A Conversation with Jessica Glasscock on Curating the Space Between Fashion & Faith
Written by Emilia Jane Boulton & Diana Yichu Cao
Like The Metropolitan Museum of Art’s now most popular exhibition, Heavenly Bodies: Fashion and the Catholic Imagination, the Dorothy Hirshon Suite at The New School was packed out with students and faculty wanting to listen to Jessica Glasscock’s presentation on the curation behind the exhibit in question.

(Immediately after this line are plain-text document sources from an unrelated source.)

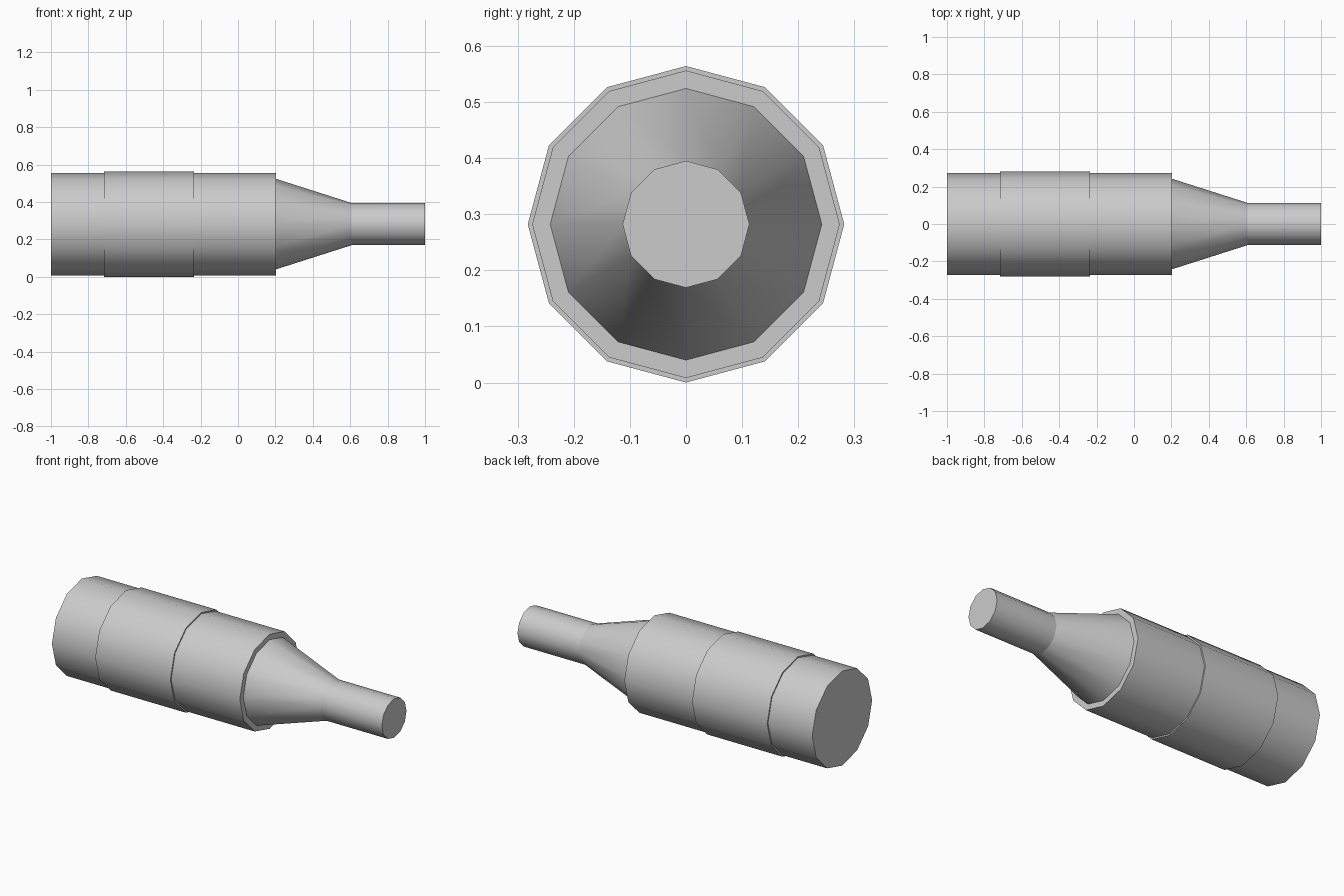
import bpy, bmesh, math

if "Cube" in bpy.data.objects:
    bpy.data.objects.remove(bpy.data.objects["Cube"])

SIDES = 12
AXIS_Z = 0.282

grey = bpy.data.materials.new("plain grey")
grey.diffuse_color = (0.6, 0.6, 0.6, 1)
grey.use_nodes = True
grey.node_tree.nodes["Principled BSDF"].inputs["Base Color"].default_value = grey.diffuse_color


def lathe(name, profile, caps=(True, True)):
    """Turn (x, radius) points around the long axis, one corner pointing up."""
    bm = bmesh.new()
    rings = []
    for x, r in profile:
        rings.append([bm.verts.new((x, r * math.sin(2 * math.pi * i / SIDES),
                                    r * math.cos(2 * math.pi * i / SIDES)))
                      for i in range(SIDES)])
    for a, b in zip(rings, rings[1:]):
        for i in range(SIDES):
            j = (i + 1) % SIDES
            bm.faces.new((a[i], a[j], b[j], b[i]))
    if caps[0]:
        bm.faces.new(rings[0])
    if caps[1]:
        bm.faces.new(rings[-1])
    bmesh.ops.recalc_face_normals(bm, faces=bm.faces)
    # open tubes: make sure the faces point away from the axis
    side = min(bm.faces, key=lambda f: abs(f.normal.x))
    c = side.calc_center_median()
    if side.normal.y * c.y + side.normal.z * c.z < 0:
        bmesh.ops.reverse_faces(bm, faces=bm.faces)
    mesh = bpy.data.meshes.new(name)
    bm.to_mesh(mesh)
    bm.free()
    mesh.materials.append(grey)
    ob = bpy.data.objects.new(name, mesh)
    ob.location.z = AXIS_Z
    bpy.context.collection.objects.link(ob)
    bpy.ops.object.select_all(action='DESELECT')
    ob.select_set(True)
    bpy.context.view_layer.objects.active = ob
    bpy.ops.object.shade_smooth_by_angle(angle=math.radians(40))
    return ob


# main barrel with the slightly raised grip band around its middle
lathe("barrel", [(-1, 0.274), (-0.717, 0.274), (-0.717, 0.282),
                 (-0.236, 0.282), (-0.236, 0.274), (0.203, 0.274)])
# tapered shoulder and thin end rod, kept apart for a crisp joint
lathe("tapered_neck", [(0.203, 0.242), (0.607, 0.113)], caps=(False, False))
lathe("end_rod", [(0.607, 0.113), (1, 0.113)], caps=(False, True))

It was rather fitting when Ms. Glasscock, the Research Associate at the Metropolitan Museum’s Costume Institute, described the journey one goes through in the exhibit as a “pilgrimage.” We both would definitely use that word if we were to describe our journey to The Met Cloisters in Washington Heights of Upper Manhattan, but it was definitely worth it!
The conversation between Ms. Glasscock and Fiona Dieffenbacher (Assistant Professor of Fashion Design at Parsons) and Mark Larrimore (Associate Professor of Religious Studies at Eugene Lang) had raised interesting questions, and in particular, how the topic of Catholicism was articulated to the wider public and its diverse cultures.

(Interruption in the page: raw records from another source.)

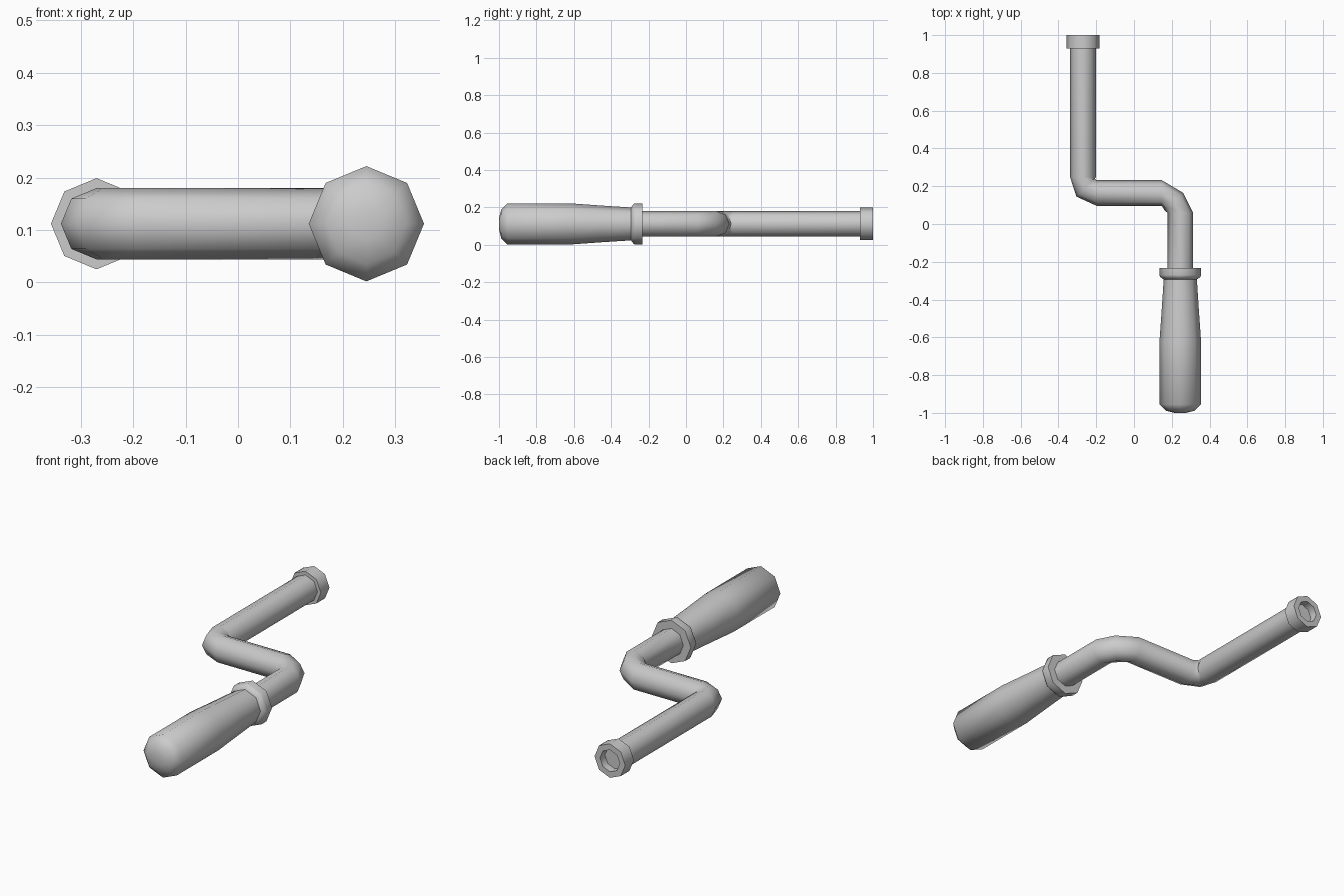
import bpy, bmesh, math
from mathutils import Vector

if "Cube" in bpy.data.objects:
    bpy.data.objects.remove(bpy.data.objects["Cube"])

SIDES = 8
AXIS_Z = 0.112
GRIP_X, SOCKET_X = 0.245, -0.27


def sweep(name, rings):
    """Skin octagonal rings; each ring is (x, y, radius, heading in degrees)."""
    bm = bmesh.new()
    loops = []
    for x, y, r, heading in rings:
        h = math.radians(heading)
        side = Vector((math.sin(h), -math.cos(h), 0))
        loop = []
        for i in range(SIDES):
            a = math.tau * i / SIDES
            p = Vector((x, y, AXIS_Z)) + r * (math.cos(a) * side + Vector((0, 0, math.sin(a))))
            loop.append(bm.verts.new(p))
        loops.append(loop)
    for a, b in zip(loops, loops[1:]):
        for i in range(SIDES):
            j = (i + 1) % SIDES
            bm.faces.new((a[i], a[j], b[j], b[i]))
    bm.faces.new(loops[0])
    bm.faces.new(loops[-1])
    bmesh.ops.recalc_face_normals(bm, faces=bm.faces[:])
    mesh = bpy.data.meshes.new(name)
    bm.to_mesh(mesh)
    bm.free()
    obj = bpy.data.objects.new(name, mesh)
    bpy.context.collection.objects.link(obj)
    bpy.ops.object.select_all(action='DESELECT')
    obj.select_set(True)
    bpy.context.view_layer.objects.active = obj
    bpy.ops.object.shade_smooth_by_angle(angle=math.radians(55))
    return obj


def turned(name, x, profile):
    """Straight part along y from (y, radius) pairs."""
    return sweep(name, [(x, y, r, 90) for y, r in profile])


# Bent rod, from grip to socket
R = 0.068
sweep("crank_rod", [
    (GRIP_X, -0.26, R, 90), (GRIP_X, 0.06, R, 90),
    (0.212, 0.117, R, 135), (0.147, 0.164, R, 180),
    (-0.197, 0.164, R, 180), (-0.257, 0.193, R, 135),
    (SOCKET_X, 0.247, R, 90), (SOCKET_X, 0.95, R, 90)])

# Tapered hand grip with rounded end
turned("hand_grip", GRIP_X, [
    (-1.0, 0.03), (-0.988, 0.077), (-0.955, 0.11),
    (-0.62, 0.11), (-0.45, 0.098), (-0.28, 0.087)])

# Collar at the top of the grip
turned("grip_collar", GRIP_X, [
    (-0.295, 0.086), (-0.28, 0.107), (-0.27, 0.11), (-0.232, 0.11)])

# Hollow socket on the far end
turned("socket", SOCKET_X, [
    (0.93, 0.06), (0.93, 0.087), (1.0, 0.087), (1.0, 0.056), (0.96, 0.056)])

It was really insightful to hear from Ms. Glassock that she believed her atheism had enabled her to translate the theme and concept effectively with her team because she too had to learn the many layers of Catholicism herself.

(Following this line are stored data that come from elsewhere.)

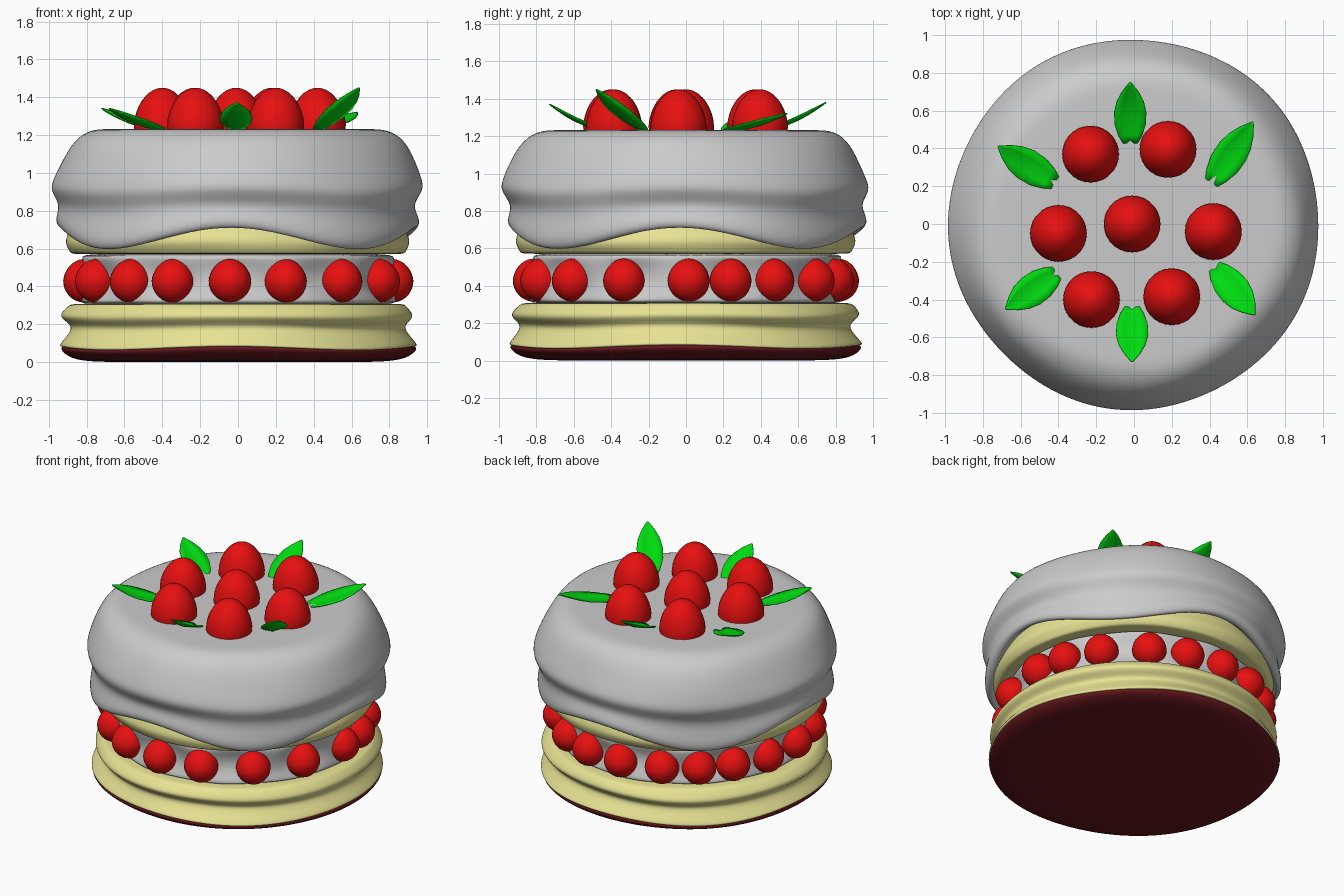
import bpy, bmesh
from math import sin, cos, radians, pi
from mathutils import Vector

if "Cube" in bpy.data.objects:
    bpy.data.objects.remove(bpy.data.objects["Cube"])


def material(name, rgb):
    m = bpy.data.materials.new(name)
    m.diffuse_color = (*rgb, 1)
    m.use_nodes = True
    m.node_tree.nodes["Principled BSDF"].inputs["Base Color"].default_value = m.diffuse_color
    return m


RED = material("berry_red", (0.8, 0.005, 0.005))
SPONGE = material("sponge_yellow", (0.8, 0.77, 0.3))
GREEN = material("leaf_green", (0.0, 0.7, 0.005))
CRUST = material("crust_red", (0.13, 0.008, 0.012))


def finish(bm, name, mat, subsurf=0):
    bmesh.ops.recalc_face_normals(bm, faces=bm.faces)
    for f in bm.faces:
        f.smooth = True
    me = bpy.data.meshes.new(name)
    bm.to_mesh(me)
    bm.free()
    ob = bpy.data.objects.new(name, me)
    bpy.context.collection.objects.link(ob)
    if mat:
        me.materials.append(mat)
    if subsurf:
        s = ob.modifiers.new("smooth", 'SUBSURF')
        s.levels = s.render_levels = subsurf
    return ob


def layer(name, profile, mat=None, lobes=5, phase=0.0, n=48):
    """Turned cake layer; profile points are (radius, z, radial wobble, vertical wave)."""
    bm = bmesh.new()
    rings = []
    for i, (r, z, dr, dz) in enumerate(profile):
        if r == 0:
            rings.append([bm.verts.new((0, 0, z))] * n)
            continue
        ring = []
        for k in range(n):
            a = 2 * pi * k / n
            rr = r + dr * (sin(lobes * a + phase + 0.5 * i) + 0.5 * sin((lobes - 2) * a - i))
            ring.append(bm.verts.new((rr * cos(a), rr * sin(a), z + dz * cos(4 * a + 0.15))))
        rings.append(ring)
    for lo, hi in zip(rings, rings[1:]):
        for k in range(n):
            j = (k + 1) % n
            quad = list(dict.fromkeys((lo[k], lo[j], hi[j], hi[k])))
            bm.faces.new(quad)
    return finish(bm, name, mat, 2)


def berry(name, pos, r, h):
    """Egg-shaped berry, slightly tapered to the top."""
    bm = bmesh.new()
    bmesh.ops.create_uvsphere(bm, u_segments=28, v_segments=18, radius=1)
    for v in bm.verts:
        t = 1 - 0.08 * max(v.co.z, 0)
        v.co = Vector((v.co.x * r * t, v.co.y * r * t, v.co.z * h)) + Vector(pos)
    return finish(bm, name, RED)


def leaf(name, base, tip, width=0.17):
    """Pointed leaf with a slight fold along the midrib."""
    base, tip = Vector(base), Vector(tip)
    d = tip - base
    side = d.cross(Vector((0, 0, 1))).normalized()
    up = side.cross(d).normalized()
    bm = bmesh.new()
    rows = []
    shape = [(0, .45), (.12, .72), (.3, .96), (.5, 1), (.68, .84), (.84, .52), (.95, .2), (1, .04)]
    for t, w in shape:
        rows.append([bm.verts.new(base + d * t + side * (s * w * width / 2)
                                  + up * (0.02 * abs(s) * w - 0.02 * sin(pi * t)))
                     for s in (-1, -.5, 0, .5, 1)])
    for a, b in zip(rows, rows[1:]):
        for k in range(4):
            bm.faces.new((a[k], a[k + 1], b[k + 1], b[k]))
    ob = finish(bm, name, GREEN)
    m = ob.modifiers.new("thickness", 'SOLIDIFY')
    m.thickness = 0.006
    m.offset = 0


# crust under the cake
layer("bottom_crust", [
    (0, 0, 0, 0), (.6, 0, 0, 0), (.78, .002, .002, 0), (.89, .018, .003, 0),
    (.945, .055, .004, .008), (.94, .08, .004, .01), (.85, .085, 0, 0), (0, .085, 0, 0)], CRUST)

# lower sponge
layer("lower_sponge", [
    (0, .07, 0, 0), (.9, .07, .003, .01), (.945, .072, .004, .01), (.947, .085, .005, .01),
    (.91, .13, .006, .005), (.875, .18, .006, .005), (.91, .21, .006, .006),
    (.94, .24, .006, .006), (.91, .28, .005, .003), (.885, .305, .003, 0),
    (.86, .31, 0, 0), (0, .31, 0, 0)], SPONGE, 5, 1.0)

# cream between the sponges
layer("middle_cream", [
    (0, .3, 0, 0), (.82, .3, .004, 0), (.84, .32, .006, 0), (.81, .38, .012, .005),
    (.80, .44, .014, .005), (.81, .5, .012, .005), (.83, .555, .006, 0),
    (.81, .575, .004, 0), (0, .575, 0, 0)], None, 11, 0.4, 72)

# upper sponge
layer("upper_sponge", [
    (0, .57, 0, 0), (.86, .57, 0, 0), (.885, .573, .003, 0), (.9, .6, .005, .003),
    (.915, .635, .006, .005), (.895, .68, .005, .008), (.88, .74, .004, 0),
    (.82, .85, 0, 0), (0, .85, 0, 0)], SPONGE, 5, 2.0)

# icing with a wavy dripping edge
layer("icing", [
    (0, 1.232, 0, 0), (.45, 1.232, 0, 0), (.7, 1.232, .003, 0), (.78, 1.23, .01, 0),
    (.87, 1.18, .01, 0), (.93, 1.07, .008, 0), (.975, .96, .006, .008),
    (.99, .9, .005, .012), (.94, .83, .006, .015), (.945, .77, .006, .03),
    (.965, .70, .006, .05), (.95, .655, .006, .058), (.92, .65, .005, .058),
    (.895, .68, .003, .055), (.85, .74, 0, .03), (.8, .82, 0, 0)], None, 5, 0.6, 64)

# ring of berries in the cream
for i, a in enumerate((1, 17, 35, 57, 75, 94, 114, 131, 147, 165, 185, 203,
                       226, 245, 267, 288, 312, 336)):
    a = radians(a)
    berry(f"side_berry_{i + 1}", (.815 * cos(a), .815 * sin(a), .43), .112, .115)

# berries on top
for i, (x, y) in enumerate(((-.23, .37), (.18, .395), (-.4, -.05), (-.01, 0), (.42, -.04),
                            (-.225, -.4), (.2, -.385))):
    berry(f"top_berry_{i + 1}", (x, y, 1.255), .15, .195)

# leaves
for i, (b, t) in enumerate((
        ((-.02, .43, 1.225), (-.02, .75, 1.38)),
        ((.41, .22, 1.225), (.63, .54, 1.32)),
        ((.43, -.23, 1.225), (.64, -.48, 1.45)),
        ((-.01, -.44, 1.225), (-.01, -.73, 1.37)),
        ((-.41, -.26, 1.225), (-.68, -.45, 1.34)),
        ((-.42, .22, 1.225), (-.72, .41, 1.34)))):
    leaf(f"leaf_{i + 1}", b, t)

On the topic of the logistics behind the curation, some of the practical aspects that had to be considered for the exhibition ended up giving the exhibit an “ethereal” quality. There was the example of the heavily embellished Christian Dior dress, which was displayed at The Met Cloisters. The mannequin was lying down inside a glass coffin, and it appeared to have “floated” off the ground, portraying an almost “ghostly” atmosphere. While we stood there thinking it was for atmospheric effects, Ms. Glasscock stated that it was to protect the delicate sequins from being damaged by the weight of the dress. A “happy coincidence” one could say.
As Ms. Glasscock led the audiences through the journey of The Costume Institute designing and curating the most visited exhibition in the history of the Met, one cannot help but perceive the deep connections between artwork and fashion. Citing the Curator in Charge of the Costume Institute, Andrew Bolton’s extraordinary ability to put different pieces into the conversation.
Ms. Glasscock vividly illustrated how the team at the Costume Institute and other departments at the Met collaborated to create a coherent, expansive narrative of the fashion influenced by Catholicism. The exhibition also included an unprecedented number of pieces from the Vatican. Originally requesting four to eight pieces, the team was elated to borrow 42 pieces.
Susan B. Kaiser stated in her book, Fashion and Cultural Studies, “Religion… is an important subject position for some individuals and deserves its own deeper analysis.” (2012) With Kaiser’s quote imprinted in our minds under the current political and cultural climate, we appreciate the meticulous efforts of the team to present those pieces in a respectful manner.
Ms. Glasscock said that the team was aware that the exhibition would attract audiences with a diverse array of interests and created three exhibition tours to cater to their various interests. Judging from the heartfelt gratitude and appreciation expressed in the Q&A session, we can safely say that mission was accomplished.